“We believe in harnessing science, technology and innovation for sustainable development and meeting the aspirations of the continent as espoused in the African Union Agenda 2063,” he said when he addressed the Open Forum on Agricultural Biotechnology in Africa (OFAB) Media awards and gala dinner, 2019 held in Mombasa, Kenya, on November  21, 2019.

The ABNE is an agency of the New Partnership for Africa’s Development (NEPAD), a socio-economic flagship programme of the African Union (AU).

Dr Obukosia noted that Africa’s development and prosperity would  be attained through strategies for inclusive growth, job creation, increasing agricultural production; investments in science, technology, research and innovation.

He said modern biotechnology had the potential to contribute towards increased agricultural productivity and help mitigate food security and climate change challenges on the continent.

Consequently, he urged journalists to make science reporting a priority in order to ensure responsible, professional and effective reportage on agriculture biotechnology.
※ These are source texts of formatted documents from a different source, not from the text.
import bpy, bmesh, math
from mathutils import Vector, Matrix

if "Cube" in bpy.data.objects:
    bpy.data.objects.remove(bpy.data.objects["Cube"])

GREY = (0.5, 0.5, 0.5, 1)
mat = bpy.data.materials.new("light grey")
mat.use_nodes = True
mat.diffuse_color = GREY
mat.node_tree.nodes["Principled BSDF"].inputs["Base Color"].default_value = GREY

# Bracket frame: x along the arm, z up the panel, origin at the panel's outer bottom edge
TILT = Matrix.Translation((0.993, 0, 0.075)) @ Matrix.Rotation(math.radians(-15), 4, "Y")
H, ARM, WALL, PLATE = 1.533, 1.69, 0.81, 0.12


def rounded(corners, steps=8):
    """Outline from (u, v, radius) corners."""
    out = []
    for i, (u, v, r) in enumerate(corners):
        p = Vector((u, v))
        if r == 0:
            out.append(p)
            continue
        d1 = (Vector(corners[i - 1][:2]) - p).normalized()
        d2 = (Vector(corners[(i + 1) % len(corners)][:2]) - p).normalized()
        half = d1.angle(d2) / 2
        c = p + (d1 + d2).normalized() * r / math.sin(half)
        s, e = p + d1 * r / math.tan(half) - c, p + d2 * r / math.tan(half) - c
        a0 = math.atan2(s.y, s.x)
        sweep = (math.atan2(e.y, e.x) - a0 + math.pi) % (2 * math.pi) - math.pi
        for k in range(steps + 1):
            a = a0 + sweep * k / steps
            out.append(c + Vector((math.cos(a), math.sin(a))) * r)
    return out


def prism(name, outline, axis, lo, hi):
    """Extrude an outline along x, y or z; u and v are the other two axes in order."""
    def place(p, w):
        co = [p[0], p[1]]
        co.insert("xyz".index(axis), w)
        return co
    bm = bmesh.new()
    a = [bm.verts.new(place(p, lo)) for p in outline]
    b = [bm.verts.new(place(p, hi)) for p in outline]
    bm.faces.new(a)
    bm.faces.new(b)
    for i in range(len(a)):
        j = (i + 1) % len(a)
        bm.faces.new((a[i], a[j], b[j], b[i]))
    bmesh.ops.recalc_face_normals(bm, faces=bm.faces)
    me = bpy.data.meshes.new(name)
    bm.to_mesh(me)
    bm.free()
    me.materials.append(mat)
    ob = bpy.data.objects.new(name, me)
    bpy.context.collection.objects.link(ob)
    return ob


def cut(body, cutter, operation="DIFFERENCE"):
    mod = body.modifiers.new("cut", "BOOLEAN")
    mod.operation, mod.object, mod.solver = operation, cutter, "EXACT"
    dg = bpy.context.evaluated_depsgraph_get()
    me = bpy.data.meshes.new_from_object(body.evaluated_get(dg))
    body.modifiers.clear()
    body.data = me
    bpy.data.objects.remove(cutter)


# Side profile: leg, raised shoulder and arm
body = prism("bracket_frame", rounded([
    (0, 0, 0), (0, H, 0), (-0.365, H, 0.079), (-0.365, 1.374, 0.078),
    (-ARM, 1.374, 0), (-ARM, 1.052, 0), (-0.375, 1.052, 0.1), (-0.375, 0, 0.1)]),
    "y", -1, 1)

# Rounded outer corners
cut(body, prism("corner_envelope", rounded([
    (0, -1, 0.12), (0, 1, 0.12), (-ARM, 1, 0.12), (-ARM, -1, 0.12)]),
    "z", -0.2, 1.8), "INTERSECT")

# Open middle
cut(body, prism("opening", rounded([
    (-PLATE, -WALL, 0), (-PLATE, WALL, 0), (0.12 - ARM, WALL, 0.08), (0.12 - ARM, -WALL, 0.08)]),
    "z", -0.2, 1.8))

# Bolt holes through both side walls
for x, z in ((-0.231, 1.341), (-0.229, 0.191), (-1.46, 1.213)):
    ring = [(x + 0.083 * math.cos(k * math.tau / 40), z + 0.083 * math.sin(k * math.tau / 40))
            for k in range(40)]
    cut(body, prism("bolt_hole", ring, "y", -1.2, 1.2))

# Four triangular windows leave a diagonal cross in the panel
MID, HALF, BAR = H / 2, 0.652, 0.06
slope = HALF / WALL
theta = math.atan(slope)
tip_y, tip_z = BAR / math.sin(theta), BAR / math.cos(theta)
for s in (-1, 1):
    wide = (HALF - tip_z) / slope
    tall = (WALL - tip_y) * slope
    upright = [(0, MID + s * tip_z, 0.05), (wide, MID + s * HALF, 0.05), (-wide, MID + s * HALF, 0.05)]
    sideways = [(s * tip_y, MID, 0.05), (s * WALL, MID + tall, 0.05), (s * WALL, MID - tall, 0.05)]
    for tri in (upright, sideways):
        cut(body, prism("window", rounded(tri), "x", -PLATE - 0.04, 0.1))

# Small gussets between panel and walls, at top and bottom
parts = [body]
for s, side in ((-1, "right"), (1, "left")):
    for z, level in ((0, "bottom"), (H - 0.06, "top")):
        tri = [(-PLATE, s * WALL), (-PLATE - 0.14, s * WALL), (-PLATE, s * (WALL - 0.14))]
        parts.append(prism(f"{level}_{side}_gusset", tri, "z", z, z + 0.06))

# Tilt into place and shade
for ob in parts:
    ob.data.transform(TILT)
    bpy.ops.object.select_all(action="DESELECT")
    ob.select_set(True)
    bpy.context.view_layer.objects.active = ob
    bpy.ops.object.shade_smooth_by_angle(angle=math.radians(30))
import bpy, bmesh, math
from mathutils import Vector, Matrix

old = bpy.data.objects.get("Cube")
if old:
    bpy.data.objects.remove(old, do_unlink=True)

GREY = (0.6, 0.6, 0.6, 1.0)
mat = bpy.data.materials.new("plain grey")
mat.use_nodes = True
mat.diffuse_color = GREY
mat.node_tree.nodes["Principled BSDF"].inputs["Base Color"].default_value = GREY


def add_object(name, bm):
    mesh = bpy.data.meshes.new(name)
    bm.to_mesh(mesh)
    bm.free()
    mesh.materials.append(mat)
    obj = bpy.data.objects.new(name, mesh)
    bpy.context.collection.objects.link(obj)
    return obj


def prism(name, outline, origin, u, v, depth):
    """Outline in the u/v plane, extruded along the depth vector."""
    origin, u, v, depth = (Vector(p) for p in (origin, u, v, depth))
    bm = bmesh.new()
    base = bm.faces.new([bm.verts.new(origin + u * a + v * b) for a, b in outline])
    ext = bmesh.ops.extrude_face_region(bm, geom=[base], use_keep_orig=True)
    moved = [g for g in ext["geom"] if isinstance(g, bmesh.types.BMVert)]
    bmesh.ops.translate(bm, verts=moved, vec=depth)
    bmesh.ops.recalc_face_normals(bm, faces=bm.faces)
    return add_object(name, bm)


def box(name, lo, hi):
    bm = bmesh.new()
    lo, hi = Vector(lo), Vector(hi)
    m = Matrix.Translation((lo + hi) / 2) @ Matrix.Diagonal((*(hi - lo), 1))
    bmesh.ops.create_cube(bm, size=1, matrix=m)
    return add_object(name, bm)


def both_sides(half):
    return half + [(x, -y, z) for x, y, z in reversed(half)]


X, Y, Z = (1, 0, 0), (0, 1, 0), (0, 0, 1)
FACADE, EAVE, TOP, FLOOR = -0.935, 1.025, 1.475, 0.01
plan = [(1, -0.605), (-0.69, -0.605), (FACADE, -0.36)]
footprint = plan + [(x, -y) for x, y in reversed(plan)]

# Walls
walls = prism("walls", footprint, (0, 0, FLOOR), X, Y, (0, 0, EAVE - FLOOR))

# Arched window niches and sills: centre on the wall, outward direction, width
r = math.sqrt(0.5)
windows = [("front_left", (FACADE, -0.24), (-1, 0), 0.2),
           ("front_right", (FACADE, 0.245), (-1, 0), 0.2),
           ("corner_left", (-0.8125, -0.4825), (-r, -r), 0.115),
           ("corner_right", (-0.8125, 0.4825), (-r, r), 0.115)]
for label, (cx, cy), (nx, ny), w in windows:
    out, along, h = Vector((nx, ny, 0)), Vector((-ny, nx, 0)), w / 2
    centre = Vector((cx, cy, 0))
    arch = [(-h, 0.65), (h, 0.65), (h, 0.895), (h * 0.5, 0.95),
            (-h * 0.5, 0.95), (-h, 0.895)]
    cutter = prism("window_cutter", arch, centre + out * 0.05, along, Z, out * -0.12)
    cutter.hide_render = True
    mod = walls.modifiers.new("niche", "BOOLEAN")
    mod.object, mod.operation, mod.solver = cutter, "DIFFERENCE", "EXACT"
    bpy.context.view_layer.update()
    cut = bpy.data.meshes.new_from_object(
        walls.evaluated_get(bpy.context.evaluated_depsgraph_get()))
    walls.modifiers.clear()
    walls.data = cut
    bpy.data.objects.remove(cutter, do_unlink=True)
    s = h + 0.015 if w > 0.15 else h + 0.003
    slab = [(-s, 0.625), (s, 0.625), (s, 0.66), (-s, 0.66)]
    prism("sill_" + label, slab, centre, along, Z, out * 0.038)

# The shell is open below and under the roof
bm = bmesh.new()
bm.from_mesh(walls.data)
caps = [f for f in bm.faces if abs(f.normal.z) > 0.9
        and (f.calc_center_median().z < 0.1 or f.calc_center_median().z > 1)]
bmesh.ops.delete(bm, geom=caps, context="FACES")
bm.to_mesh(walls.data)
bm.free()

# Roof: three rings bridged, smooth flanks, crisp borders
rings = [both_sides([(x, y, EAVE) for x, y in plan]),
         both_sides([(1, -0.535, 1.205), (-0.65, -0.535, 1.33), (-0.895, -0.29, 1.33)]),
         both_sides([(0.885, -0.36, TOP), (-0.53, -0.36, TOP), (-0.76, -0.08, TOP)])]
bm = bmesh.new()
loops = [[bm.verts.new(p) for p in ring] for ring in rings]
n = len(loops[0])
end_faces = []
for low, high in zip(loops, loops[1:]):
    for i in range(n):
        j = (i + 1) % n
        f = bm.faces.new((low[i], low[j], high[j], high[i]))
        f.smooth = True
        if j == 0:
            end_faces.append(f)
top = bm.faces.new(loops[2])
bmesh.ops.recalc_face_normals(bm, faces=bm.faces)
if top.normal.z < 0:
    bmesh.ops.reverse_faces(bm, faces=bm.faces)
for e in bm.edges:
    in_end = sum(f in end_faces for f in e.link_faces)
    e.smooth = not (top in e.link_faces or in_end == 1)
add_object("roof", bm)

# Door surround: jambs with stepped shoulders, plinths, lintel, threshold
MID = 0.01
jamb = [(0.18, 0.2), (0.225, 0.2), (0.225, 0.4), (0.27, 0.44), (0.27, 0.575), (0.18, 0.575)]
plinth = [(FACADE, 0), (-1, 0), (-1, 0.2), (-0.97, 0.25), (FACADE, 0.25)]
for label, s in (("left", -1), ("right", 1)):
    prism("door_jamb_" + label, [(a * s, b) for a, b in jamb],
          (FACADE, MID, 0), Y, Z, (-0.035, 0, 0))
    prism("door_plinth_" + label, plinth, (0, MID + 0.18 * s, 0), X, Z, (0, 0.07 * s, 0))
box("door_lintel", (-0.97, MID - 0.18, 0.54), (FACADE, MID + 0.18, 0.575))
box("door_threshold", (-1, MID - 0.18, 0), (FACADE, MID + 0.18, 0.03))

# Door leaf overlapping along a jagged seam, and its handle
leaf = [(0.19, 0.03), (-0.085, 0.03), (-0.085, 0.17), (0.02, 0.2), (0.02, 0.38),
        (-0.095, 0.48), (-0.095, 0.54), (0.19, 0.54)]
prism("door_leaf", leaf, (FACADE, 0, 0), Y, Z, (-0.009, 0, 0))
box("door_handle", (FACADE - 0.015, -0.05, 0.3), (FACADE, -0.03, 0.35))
“Journalists must play a vital role to in promoting awareness and the adoption of agriculture biotechnologies, which can greatly improve Africa’s chance of achieving food security and improving the livelihoods of smallholder farmers and economies”, he said.

OFAB awards
The OFAB Media Awards is an annual event sponsored by the African Agricultural Technology Foundation (AATF), a non-governmental organisation which focuses on agriculture biotechnology, through its OFAB project.

It was to recognise exemplary journalism that promote best practices in science reporting with emphasis on agriculture biotechnology through responsible, professional, ethical and effective reporting.

The awards provide an opportunity to enhance knowledge-sharing and awareness creation of agricultural biotechnology that will raise understanding and appreciation of the technology and contribute to building an enabling environment for informed and timely decision making.

In all, 25 finalists from the seven OFAB countries participated in awards and each received a certificate of participation. They included Ama Achiaa Amankwah Baafi, a Staff Writer with the GRAPHIC BUSINESS, who emerged the overall winner in the print and online category at the 3rd edition of the OFAB Ghana chapter media awards 2019, and Salifu Wononuo of Radio Wa who won the best radio reporter.

A Kenyan journalist, Gabriel Kudaka, a reporter at both NTV and the Daily Nation, won this year’s OFAB African Journalist Of The Year Award.

Representatives from Ghana at the OFAB Media Awards in Mombasa, Kenya

OFAB
It was founded in September 2006 by the AATF in Kenya, Nairobi, with the objective to ensure that the vast and critical wealth of information and knowledge on agricultural biotechnology scientists’ possess is made available to policy decision makers and the general public.

OFAB therefore brings together stakeholders in the agric industry such as scientists, policy makers, farmers, regulators, journalists, consumers and academia, among others to share knowledge and experiences and explore ways of bringing the benefits of agricultural biotechnology to smallholder farmers and consumers.

A Senior Manager, Communications and Partnerships at the AATF, Ms Nancy Muchiri, said OFAB had  so far expanded to six other countries including Ghana, Uganda, Ethiopia, Nigeria, Burkina Faso and Tanzania.

She said each country chapter was hosted and coordinated by a national agricultural research system, a government scientific institution or an agricultural oriented international organisation.

“The mandate of OFAB is to contribute to enhance science communication in Africa and especially help to understand biotechnology,” she said.